ACTIVITY - Write all of the entries again. Keep them exactly as they are.

DATA FOR PROCESSING -

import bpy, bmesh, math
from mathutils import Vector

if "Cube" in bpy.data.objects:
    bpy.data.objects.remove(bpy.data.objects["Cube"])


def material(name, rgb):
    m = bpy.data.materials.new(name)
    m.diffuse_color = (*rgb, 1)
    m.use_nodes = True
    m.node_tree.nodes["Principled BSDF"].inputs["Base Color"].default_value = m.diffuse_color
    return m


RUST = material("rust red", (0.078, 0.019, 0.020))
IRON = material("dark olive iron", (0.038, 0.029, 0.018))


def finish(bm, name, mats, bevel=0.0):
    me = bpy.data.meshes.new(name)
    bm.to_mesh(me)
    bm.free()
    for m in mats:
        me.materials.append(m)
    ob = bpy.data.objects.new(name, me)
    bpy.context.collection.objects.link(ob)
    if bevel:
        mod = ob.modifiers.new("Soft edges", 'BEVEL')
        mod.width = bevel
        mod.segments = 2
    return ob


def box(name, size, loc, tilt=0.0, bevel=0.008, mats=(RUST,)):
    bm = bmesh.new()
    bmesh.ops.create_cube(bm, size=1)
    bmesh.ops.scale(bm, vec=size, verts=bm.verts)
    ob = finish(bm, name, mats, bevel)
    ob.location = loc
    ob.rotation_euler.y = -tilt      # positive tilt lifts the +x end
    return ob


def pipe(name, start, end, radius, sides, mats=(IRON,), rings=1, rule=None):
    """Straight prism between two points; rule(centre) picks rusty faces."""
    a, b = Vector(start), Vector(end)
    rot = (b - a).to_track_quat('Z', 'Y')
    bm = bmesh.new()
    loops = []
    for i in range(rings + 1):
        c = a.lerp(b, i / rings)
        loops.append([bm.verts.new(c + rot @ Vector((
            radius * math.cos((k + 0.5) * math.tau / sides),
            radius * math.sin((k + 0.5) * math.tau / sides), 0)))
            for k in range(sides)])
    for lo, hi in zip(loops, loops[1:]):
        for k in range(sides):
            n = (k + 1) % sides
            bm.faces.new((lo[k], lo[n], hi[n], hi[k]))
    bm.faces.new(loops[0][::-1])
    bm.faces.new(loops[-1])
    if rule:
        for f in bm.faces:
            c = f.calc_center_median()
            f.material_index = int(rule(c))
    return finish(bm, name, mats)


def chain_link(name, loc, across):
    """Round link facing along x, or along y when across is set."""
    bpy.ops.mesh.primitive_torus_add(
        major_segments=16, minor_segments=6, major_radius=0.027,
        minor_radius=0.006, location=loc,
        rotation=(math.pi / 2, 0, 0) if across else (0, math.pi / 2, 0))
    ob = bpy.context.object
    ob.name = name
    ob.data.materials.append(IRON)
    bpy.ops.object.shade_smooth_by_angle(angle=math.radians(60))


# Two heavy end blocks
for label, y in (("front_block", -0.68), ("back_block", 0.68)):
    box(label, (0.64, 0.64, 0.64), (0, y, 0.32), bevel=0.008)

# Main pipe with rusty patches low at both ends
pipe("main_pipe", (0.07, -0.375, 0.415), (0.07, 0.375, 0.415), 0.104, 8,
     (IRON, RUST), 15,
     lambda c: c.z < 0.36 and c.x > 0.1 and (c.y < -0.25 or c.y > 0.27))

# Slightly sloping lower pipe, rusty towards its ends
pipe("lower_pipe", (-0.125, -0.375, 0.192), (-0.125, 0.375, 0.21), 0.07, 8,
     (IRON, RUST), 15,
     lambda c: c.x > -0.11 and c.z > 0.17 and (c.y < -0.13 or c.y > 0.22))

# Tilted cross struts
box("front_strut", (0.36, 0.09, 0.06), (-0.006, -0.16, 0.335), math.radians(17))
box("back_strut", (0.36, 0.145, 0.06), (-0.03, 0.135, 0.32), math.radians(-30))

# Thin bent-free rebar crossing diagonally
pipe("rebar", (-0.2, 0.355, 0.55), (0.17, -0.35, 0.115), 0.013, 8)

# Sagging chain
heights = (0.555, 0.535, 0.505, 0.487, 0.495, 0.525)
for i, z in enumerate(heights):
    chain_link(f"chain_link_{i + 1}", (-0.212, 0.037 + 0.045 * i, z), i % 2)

TASK OUTPUT -
import bpy, bmesh, math
from mathutils import Vector

if "Cube" in bpy.data.objects:
    bpy.data.objects.remove(bpy.data.objects["Cube"])


def material(name, rgb):
    m = bpy.data.materials.new(name)
    m.diffuse_color = (*rgb, 1)
    m.use_nodes = True
    m.node_tree.nodes["Principled BSDF"].inputs["Base Color"].default_value = m.diffuse_color
    return m


RUST = material("rust red", (0.078, 0.019, 0.020))
IRON = material("dark olive iron", (0.038, 0.029, 0.018))


def finish(bm, name, mats, bevel=0.0):
    me = bpy.data.meshes.new(name)
    bm.to_mesh(me)
    bm.free()
    for m in mats:
        me.materials.append(m)
    ob = bpy.data.objects.new(name, me)
    bpy.context.collection.objects.link(ob)
    if bevel:
        mod = ob.modifiers.new("Soft edges", 'BEVEL')
        mod.width = bevel
        mod.segments = 2
    return ob


def box(name, size, loc, tilt=0.0, bevel=0.008, mats=(RUST,)):
    bm = bmesh.new()
    bmesh.ops.create_cube(bm, size=1)
    bmesh.ops.scale(bm, vec=size, verts=bm.verts)
    ob = finish(bm, name, mats, bevel)
    ob.location = loc
    ob.rotation_euler.y = -tilt      # positive tilt lifts the +x end
    return ob


def pipe(name, start, end, radius, sides, mats=(IRON,), rings=1, rule=None):
    """Straight prism between two points; rule(centre) picks rusty faces."""
    a, b = Vector(start), Vector(end)
    rot = (b - a).to_track_quat('Z', 'Y')
    bm = bmesh.new()
    loops = []
    for i in range(rings + 1):
        c = a.lerp(b, i / rings)
        loops.append([bm.verts.new(c + rot @ Vector((
            radius * math.cos((k + 0.5) * math.tau / sides),
            radius * math.sin((k + 0.5) * math.tau / sides), 0)))
            for k in range(sides)])
    for lo, hi in zip(loops, loops[1:]):
        for k in range(sides):
            n = (k + 1) % sides
            bm.faces.new((lo[k], lo[n], hi[n], hi[k]))
    bm.faces.new(loops[0][::-1])
    bm.faces.new(loops[-1])
    if rule:
        for f in bm.faces:
            c = f.calc_center_median()
            f.material_index = int(rule(c))
    return finish(bm, name, mats)


def chain_link(name, loc, across):
    """Round link facing along x, or along y when across is set."""
    bpy.ops.mesh.primitive_torus_add(
        major_segments=16, minor_segments=6, major_radius=0.027,
        minor_radius=0.006, location=loc,
        rotation=(math.pi / 2, 0, 0) if across else (0, math.pi / 2, 0))
    ob = bpy.context.object
    ob.name = name
    ob.data.materials.append(IRON)
    bpy.ops.object.shade_smooth_by_angle(angle=math.radians(60))


# Two heavy end blocks
for label, y in (("front_block", -0.68), ("back_block", 0.68)):
    box(label, (0.64, 0.64, 0.64), (0, y, 0.32), bevel=0.008)

# Main pipe with rusty patches low at both ends
pipe("main_pipe", (0.07, -0.375, 0.415), (0.07, 0.375, 0.415), 0.104, 8,
     (IRON, RUST), 15,
     lambda c: c.z < 0.36 and c.x > 0.1 and (c.y < -0.25 or c.y > 0.27))

# Slightly sloping lower pipe, rusty towards its ends
pipe("lower_pipe", (-0.125, -0.375, 0.192), (-0.125, 0.375, 0.21), 0.07, 8,
     (IRON, RUST), 15,
     lambda c: c.x > -0.11 and c.z > 0.17 and (c.y < -0.13 or c.y > 0.22))

# Tilted cross struts
box("front_strut", (0.36, 0.09, 0.06), (-0.006, -0.16, 0.335), math.radians(17))
box("back_strut", (0.36, 0.145, 0.06), (-0.03, 0.135, 0.32), math.radians(-30))

# Thin bent-free rebar crossing diagonally
pipe("rebar", (-0.2, 0.355, 0.55), (0.17, -0.35, 0.115), 0.013, 8)

# Sagging chain
heights = (0.555, 0.535, 0.505, 0.487, 0.495, 0.525)
for i, z in enumerate(heights):
    chain_link(f"chain_link_{i + 1}", (-0.212, 0.037 + 0.045 * i, z), i % 2)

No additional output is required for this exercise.